In my last post I talked a bit about how kids and parents focus on youth sports. I want to take this a bit further here. As I mentioned before, kids deserve the freedom to concentrate on their game without undue interference from grown-ups. As they grow, their level of focus increases along with the effort they put forth, and they invest a great deal of themselves in that small window of time in which they are playing a game.
Once the game is over, however, their physical, mental, and emotional investment in the activity needs time to recharge. The peaks and valleys of the competition they’ve experienced can begin to even out, and their focus on other interests and people naturally take precedence. After the final whistle, kids forget the result within minutes. They know what happened during the game (and certainly do not need to experience the blow-by-blow retelling once inside the mini-van pressure-cooker, by the way).
The fact is that the sport your child plays is only one facet of his life. Well-rounded kids have other interests, from school to friends to hobbies to any number of things. Focusing as a parent on one single activity – no matter the level – sends the wrong message to your child. We all want our children to grow and become responsible adults. Unfortunately, sometimes we ask kids to develop a single-mindedness at too young an age, and that takes away from their overall personal development. Let kids focus on the task at hand (whatever it is), and then allow them to embrace other interests. Curiosity is a good thing; it allows a child to learn more about their own world, and perhaps ultimately match their talents to their interests.

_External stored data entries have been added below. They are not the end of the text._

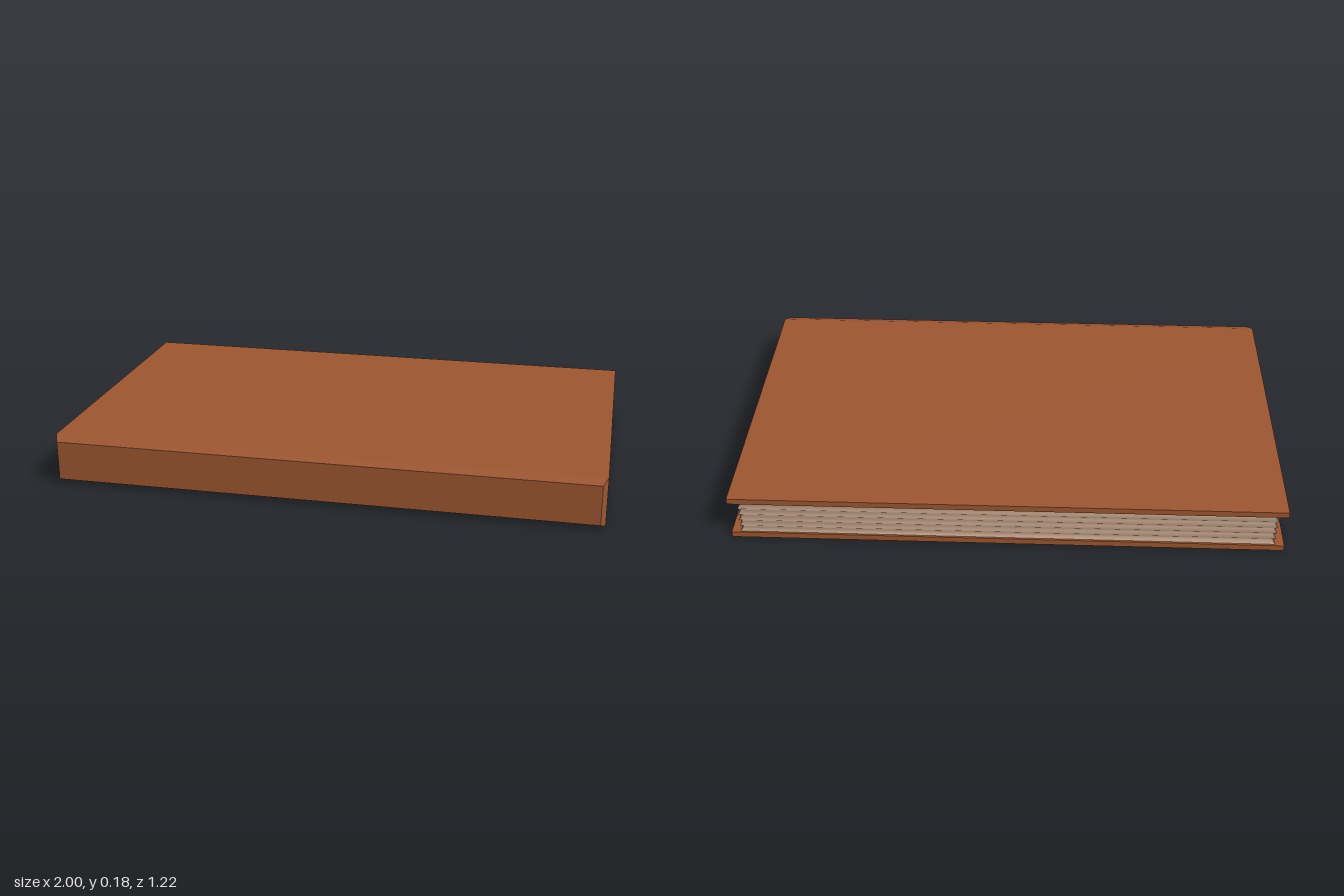
import * as THREE from 'three';

const HEIGHT = 0.18, BOARD = 0.023, BACK = -0.61;

export function createModel() {
  const book = new THREE.Group();
  book.name = 'book';
  const leather = new THREE.MeshStandardMaterial({ color: 0x9b5530 });
  leather.name = 'brown cover';
  const paper = new THREE.MeshStandardMaterial({ color: 0xc0a088 });
  paper.name = 'tan paper';

  const add = (name, geometry, material) => {
    const mesh = new THREE.Mesh(geometry, material);
    mesh.name = name;
    book.add(mesh);
    return mesh;
  };

  // Front and back boards
  const boardDepth = 0.51 - BACK;
  for (const [name, y] of [['bottomCover', BOARD / 2], ['topCover', HEIGHT - BOARD / 2]]) {
    add(name, new THREE.BoxGeometry(2, BOARD, boardDepth), leather)
      .position.set(0, y, BACK + boardDepth / 2);
  }

  // Spine: rectangular rings of [half width, bottom, top, z], bevelled inside and out
  const rings = [
    [0.95, BOARD, HEIGHT - BOARD, 0.48],
    [1, BOARD, HEIGHT - BOARD, 0.51],
    [1, 0, HEIGHT, 0.51],
    [1, 0, HEIGHT, 0.57],
    [0.983, 0.017, HEIGHT - 0.017, 0.61],
  ].map(([w, b, t, z]) => [[-w, b, z], [w, b, z], [w, t, z], [-w, t, z]]);
  const pos = [];
  const quad = (a, b, c, d) => pos.push(...a, ...b, ...c, ...a, ...c, ...d);
  for (let i = 0; i < rings.length - 1; i++) {
    for (let k = 0; k < 4; k++) {
      const n = (k + 1) % 4;
      quad(rings[i][k], rings[i][n], rings[i + 1][n], rings[i + 1][k]);
    }
  }
  const [inner, outer] = [rings[0], rings[rings.length - 1]];
  quad(inner[3], inner[2], inner[1], inner[0]);
  quad(outer[0], outer[1], outer[2], outer[3]);
  const spine = new THREE.BufferGeometry();
  spine.setAttribute('position', new THREE.Float32BufferAttribute(pos, 3));
  spine.computeVertexNormals();
  add('spine', spine, leather);

  // Page edges: four rippled walls, each smooth along its height
  const levels = 10, low = BOARD, high = HEIGHT - BOARD;
  const corners = (inset) => {
    const x = 0.967 - inset, back = -0.603 + inset, front = 0.499 - inset;
    return [[-x, front], [x, front], [x, back], [-x, back]];
  };
  ['pagesFront', 'pagesLeft', 'pagesBack', 'pagesRight'].forEach((name, side) => {
    const points = [], index = [];
    for (let i = 0; i <= levels; i++) {
      const ring = corners(i % 2 ? 0.009 : 0);
      const y = low + (high - low) * i / levels;
      for (const [x, z] of [ring[side], ring[(side + 1) % 4]]) points.push(x, y, z);
      if (i < levels) {
        const a = 2 * i;
        index.push(a, a + 1, a + 3, a, a + 3, a + 2);
      }
    }
    const wall = new THREE.BufferGeometry();
    wall.setAttribute('position', new THREE.Float32BufferAttribute(points, 3));
    wall.setIndex(index);
    wall.computeVertexNormals();
    add(name, wall, paper);
  });

  return book;
}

Regardless how skilled a young athlete is, the benefits of competition include learning the process and effort required to step out of one’s comfort zone and master something. This idea transfers to any endeavor. As an athlete needs freedom to play, he also needs the freedom to explore other pursuits and develop a broader base of interests. This fosters well-rounded people, who can appreciate the simple fact that life is about more than any one activity.
As a parent, when the game is over, take a cue from your child and recognize what he already knows. He has invested all of himself into that activity for the length of the game. Now it’s done and it’s time to move on to something else. As tempting as it may be, don’t rehash the past; simply encourage another positive influence or interest in your child’s life.